Apax, Oak HC/FT to buy Eating Recovery Center in $1.4bn deal

The investors will fuel expansion of the eating disorder treatment platform both physically and virtually, while supporting further diversification into other behavioral health conditions.

Apax Partners and Oak HC/FT have joined hands to acquire Eating Recovery Center, identifying a vast opportunity to expand access to treatment for eating disorders and mood and anxiety conditions.

The pending deal values Denver-based ERC at approximately $1.4 billion, sources familiar with the deal terms told PE Hub. The company is projecting $91 million of pro forma mature EBITDA for 2021, some of the people said. 

Indicating significant growth in value under ERC’s existing investor, New York’s CCMP Capital bought ERC in August 2017 in a $580 million deal, sources said previously. The sellers engaged Moelis earlier this year to weigh a sale of the business, PE Hub wrote in April.

Apax and Oak HC/FT plan to announce the deal on Tuesday.

With a like-minded approach of backing companies in sectors with multiple growth levers, Apax and Oak HC/FT teamed up early on in their pursuit of ERC, the investors said, declining to comment on financial terms of the deal. 

Apax partner Andy Cavanna, for his part, has long tracked the eating disorder market. Before joining Apax in 2017, Cavanna, while at Vestar Capital, helped lead the firm’s 2015 investment in Veritas Collaborative, a specialty hospital system for the treatment of eating disorders. 

Both then and now, Cavanna found that the industry faces a shortage of good providers, hence lending to an attractive investment opportunity. “There is more demand for services than providers.” With ERC, the pair of new investors plan to tackle that problem with a “growth thesis to expand access,” he said. 

In this case, ERC has the opportunity to expand both physically and digitally. With the new growth capital, the platform will grow geographically via the building of new clinics, whether inpatient, residential or outpatient – all settings in which its model has proven out. Another important accelerator addressing the market’s “access problem” will include leveraging its existing virtual capabilities and expanding digitally, the investors said. 

“Once you have clinical quality and a strong management team… you really have to have this omni-channel approach to patient care; that’s just the way the world is going,” said Andrew Adams, co-founder and managing partner of Oak HC/FT. “That’s what’s really exciting. There are so many opportunities and ways to invest in the category.” 

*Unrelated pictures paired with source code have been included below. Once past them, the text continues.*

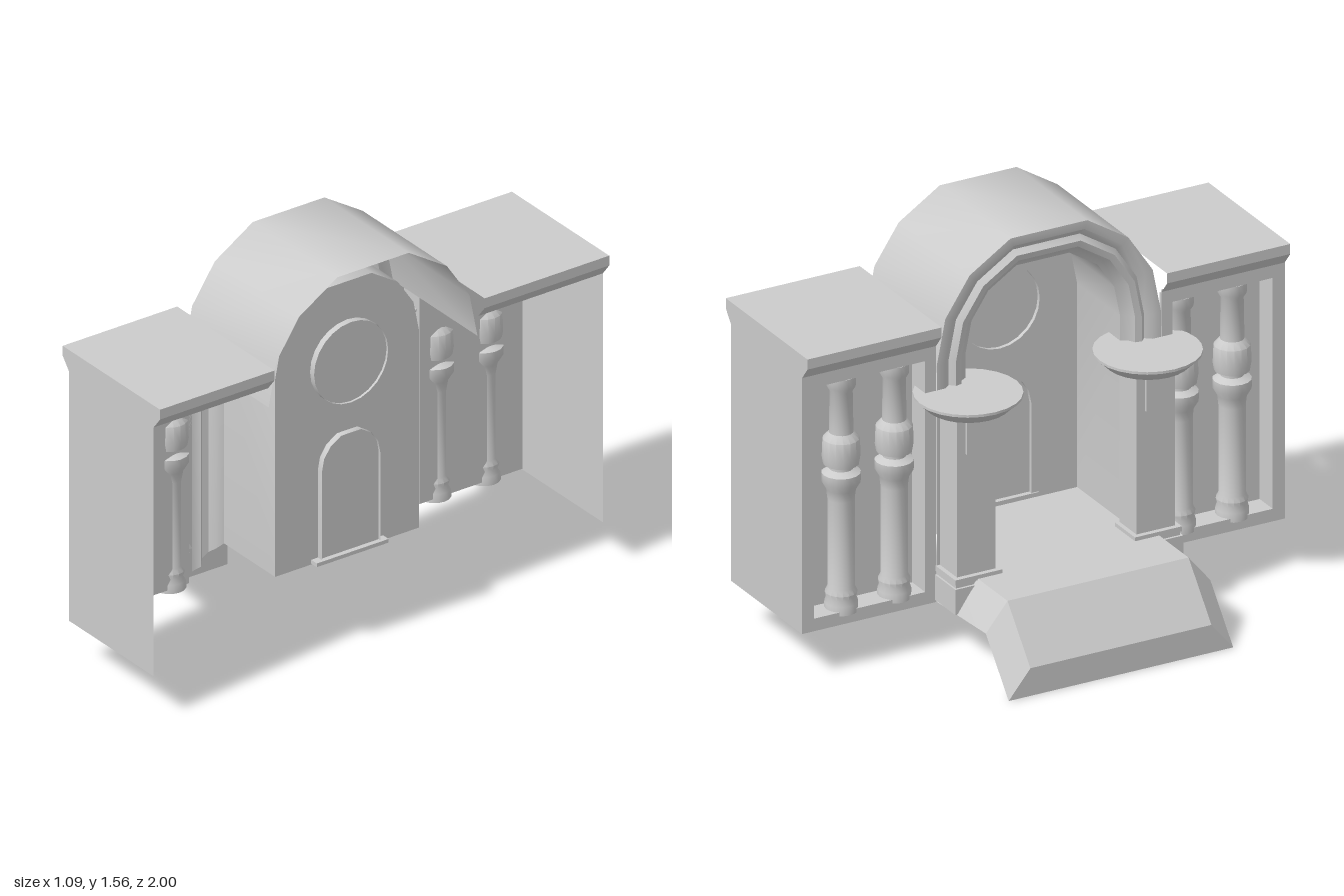
import * as THREE from 'three';
import { toCreasedNormals } from 'three/addons/utils/BufferGeometryUtils.js';

const MID = 0.023; // z of the arch axis
const FRONT = -0.02; // x of the facade plane
const NICHE = 0.076; // x of the column niche back
const ALCOVE = 0.34; // x of the alcove back wall
const mat = new THREE.MeshStandardMaterial({ color: 0xcccccc, side: THREE.DoubleSide });

function add(parent, name, geometry, x = 0, y = 0, z = 0) {
  const mesh = new THREE.Mesh(geometry, mat);
  mesh.name = name;
  mesh.position.set(x, y, z);
  parent.add(mesh);
  return mesh;
}

// Sheet joining rows of points [x, y, z]
function sheet(rows, crease = 0.7) {
  const n = rows[0].length, index = [];
  for (let i = 0; i < rows.length - 1; i++)
    for (let j = 0; j < n - 1; j++) {
      const a = i * n + j, b = a + n;
      index.push(a, b, a + 1, a + 1, b, b + 1);
    }
  const g = new THREE.BufferGeometry();
  g.setAttribute('position', new THREE.Float32BufferAttribute(rows.flat(2), 3));
  g.setIndex(index);
  return toCreasedNormals(g, crease);
}

// Shapes are drawn as (z, y) and turned to face -x
const faceOut = (g) => g.rotateY(-Math.PI / 2);

function rect(z0, y0, z1, y1) {
  return [[z0, y0], [z1, y0], [z1, y1], [z0, y1]].map((p) => new THREE.Vector2(...p));
}

// Arch outline as [z, y], with a flat crown
function arch(r, base, spring = 1.12, centre = MID) {
  const pts = [0, 22.5, 45, 70, 110, 135, 157.5, 180].map((d) => {
    const a = THREE.MathUtils.degToRad(d);
    return [centre + r * Math.cos(a), spring + r * Math.sin(a)];
  });
  return [[centre + r, base], ...pts, [centre - r, base]];
}

const archRow = (x, r, base) => arch(r, base).map(([z, y]) => [x, y, z]);
const vec = (pts) => pts.map((p) => new THREE.Vector2(...p));

function sideBay(sign, inner) {
  const bay = new THREE.Group();
  bay.name = sign > 0 ? 'leftBay' : 'rightBay';
  const outer = sign, h0 = inner + sign * 0.045, h1 = sign * 0.95;

  // Front frame around the niche
  const frame = new THREE.Shape(rect(inner, 0.18, outer, 1.21));
  frame.holes.push(new THREE.Path(rect(h0, 0.23, h1, 1.15)));
  add(bay, 'bayFrame', faceOut(new THREE.ShapeGeometry(frame)), FRONT);

  // Niche sides and back
  const ring = [[h0, 0.23], [h1, 0.23], [h1, 1.15], [h0, 1.15], [h0, 0.23]];
  add(bay, 'nicheSides', sheet([FRONT, NICHE].map((x) => ring.map(([z, y]) => [x, y, z]))));
  add(bay, 'nicheBack', faceOut(new THREE.ShapeGeometry(new THREE.Shape(rect(h0, 0.23, h1, 1.15)))), NICHE);

  // End wall and the roof with its flared cornice
  const cornice = [[FRONT, 1.2], [-0.06, 1.25], [-0.06, 1.29], [0.54, 1.29], [0.54, 1.25], [0.5, 1.2]];
  const end = new THREE.Shape(vec([[FRONT, 0.18], ...cornice, [0.5, 0.18]]));
  add(bay, 'endWall', new THREE.ShapeGeometry(end), 0, 0, outer);
  add(bay, 'corniceRoof', sheet([inner, outer].map((z) => cornice.map(([x, y]) => [x, y, z])), 0.4));

  // Turned columns, set slightly through the niche back
  const profile = vec([
    [0, 0.215], [0.062, 0.215], [0.062, 0.25], [0.055, 0.27], [0.06, 0.29], [0.05, 0.31],
    [0.05, 0.66], [0.055, 0.7], [0.072, 0.73], [0.072, 0.765], [0.044, 0.78], [0.044, 0.79],
    [0.066, 0.8], [0.071, 0.83], [0.068, 0.9], [0.045, 0.925], [0.042, 1.09],
    [0.054, 1.11], [0.054, 1.15]]);
  const column = toCreasedNormals(new THREE.LatheGeometry(profile, 16), 0.7);
  for (const z of [0.59, 0.81]) add(bay, 'column', column, 0.03, 0, sign * z);
  return bay;
}

function pilaster(z) {
  const p = new THREE.Group();
  p.name = 'pilaster';
  p.position.z = z;
  const block = (name, x0, y0, y1, w) =>
    add(p, name, new THREE.BoxGeometry(FRONT - x0, y1 - y0, w), (x0 + FRONT) / 2, (y0 + y1) / 2, 0);
  block('plinth', -0.17, 0.19, 0.29, 0.2);
  block('plinthMoulding', -0.16, 0.29, 0.305, 0.185);
  block('plinthCap', -0.165, 0.305, 0.325, 0.195);
  block('shaft', -0.145, 0.325, 0.97, 0.16);
  block('shaftPanel', -0.157, 0.81, 0.95, 0.09);
  // Round dish capital
  const dish = vec([[0, 0.96], [0.13, 0.96], [0.155, 0.97], [0.185, 1.0], [0.2, 1.012], [0.2, 1.022], [0, 1.022]]);
  add(p, 'capital', toCreasedNormals(new THREE.LatheGeometry(dish, 24), 0.6), -0.085, 0, 0);
  return p;
}

function entrance() {
  const g = new THREE.Group();
  g.name = 'entrance';

  // Barrel vault standing above the bays
  add(g, 'barrelVault', sheet([archRow(0.5, 0.465, 1.12), archRow(FRONT, 0.465, 1.12)]));

  // Moulded arch band running into the alcove: [x, radius, foot height]
  const band = [[FRONT, 0.465, 0.18], [FRONT, 0.43, 0.21], [0.0, 0.405, 0.23], [FRONT, 0.385, 0.25],
    [-0.015, 0.36, 0.27], [0.01, 0.345, 0.29], [0.025, 0.32, 0.31], [ALCOVE, 0.32, 0.31]];
  add(g, 'archBand', sheet(band.map((b) => archRow(...b))));

  // Alcove back wall with openings for the door and round window
  const door = arch(0.13, 0.32, 0.69);
  const wall = new THREE.Shape(vec(arch(0.32, 0.31)));
  wall.holes.push(new THREE.Path(vec(door)));
  const round = new THREE.Path();
  round.absarc(MID, 1.1, 0.165, 0, Math.PI * 2, true);
  wall.holes.push(round);
  add(g, 'alcoveWall', faceOut(new THREE.ShapeGeometry(wall, 12)), ALCOVE);

  // Recessed door and window with their reveals
  const back = ALCOVE + 0.025;
  add(g, 'door', faceOut(new THREE.ShapeGeometry(new THREE.Shape(vec(door)))), back - 0.01);
  const doorLoop = [...door, door[0]];
  add(g, 'doorReveal', sheet([ALCOVE, back].map((x) => doorLoop.map(([z, y]) => [x, y, z]))));
  add(g, 'doorSill', new THREE.BoxGeometry(0.04, 0.015, 0.32), ALCOVE + 0.015, 0.322, MID);
  add(g, 'roundWindow', faceOut(new THREE.CircleGeometry(0.165, 24)), back - 0.01, 1.1, MID);
  const rim = new THREE.CylinderGeometry(0.165, 0.165, 0.025, 24, 1, true).rotateZ(Math.PI / 2);
  add(g, 'windowReveal', rim, ALCOVE + 0.0125, 1.1, MID);

  // Alcove floor
  add(g, 'floor', sheet([FRONT, ALCOVE].map((x) => [[x, 0.31, MID - 0.32], [x, 0.31, MID + 0.32]])));

  // Porch ramp with bevelled sides and a closed toe
  const ramp = (x, low, high) => [[-0.465, low], [-0.375, high], [0.375, high], [0.465, low]]
    .map(([z, y]) => [x, y, MID + z]);
  add(g, 'porchRamp', sheet([ramp(FRONT, 0.18, 0.31), ramp(-0.38, 0.2, 0.31),
    ramp(-0.548, 0, 0.11), ramp(-0.548, 0, 0)], 0.5));

  for (const s of [-1, 1]) g.add(pilaster(MID + s * 0.372));
  return g;
}

export function createModel() {
  const model = new THREE.Group();
  model.name = 'facade';
  model.add(entrance(), sideBay(1, 0.49), sideBay(-1, -0.445));
  return model;
}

Broadly, the disruption to the healthcare industry in the wake of the public health crisis has cast a light on the value of telehealth. Behavioral healthcare has proven to be a particularly applicable area of virtual health services. 

Complementing Apax’s knowledge and early identification of the opportunity in the eating disorder treatment market, Oak HC/FT has deep roots at the nexus of behavioral healthcare and virtual care and technology. Relevant existing investments include US Healthvest, Brightline and Quartet Health and notable former portfolio companies include Therapy Brands. “The power of technology is something we’ve invested behind a lot at Oak,” Adams noted.

ERC will also continue to prioritize diversification, expanding upon its recent entrance into mood and anxiety disorder treatment, the investors said. Its Pathlight division addressing these conditions now represents about 15 percent of ERC’s revenue today, Cavanna said. 

While the primary focus is organic growth, Cavanna noted there is M&A to be done,  particularly outside of ERC’s eating disorder business.

Apax joins a growing list of investors investing behind the underlying trends fueling a greater need for behavioral health services, be it growing public awareness or increasing adoption of telehealth. 

On one level, “payors have lowered barriers to coverage for a host of regulatory reasons,” Cavanna said. At the same time, “you have societal acceptance that this is an illness that needs to be treated.”

In other recent activity of note, Onex Partners completed its investment in Newport Healthcare in a deal valuing the network of teen-focused mental health treatment centers at $1.3 billion, people familiar with the deal terms told PE Hub.

Elsewhere, TPG in the height of the pandemic agreed to buy LifeStance at a $1.2 billion value, providing a full equity backstop. Less than a year later, the national provider of behavioral health services in June went public at more than five times that value.

Update: This report has been updated to clarify Oak HC/FT’s current and former behavioral health-related portfolio companies.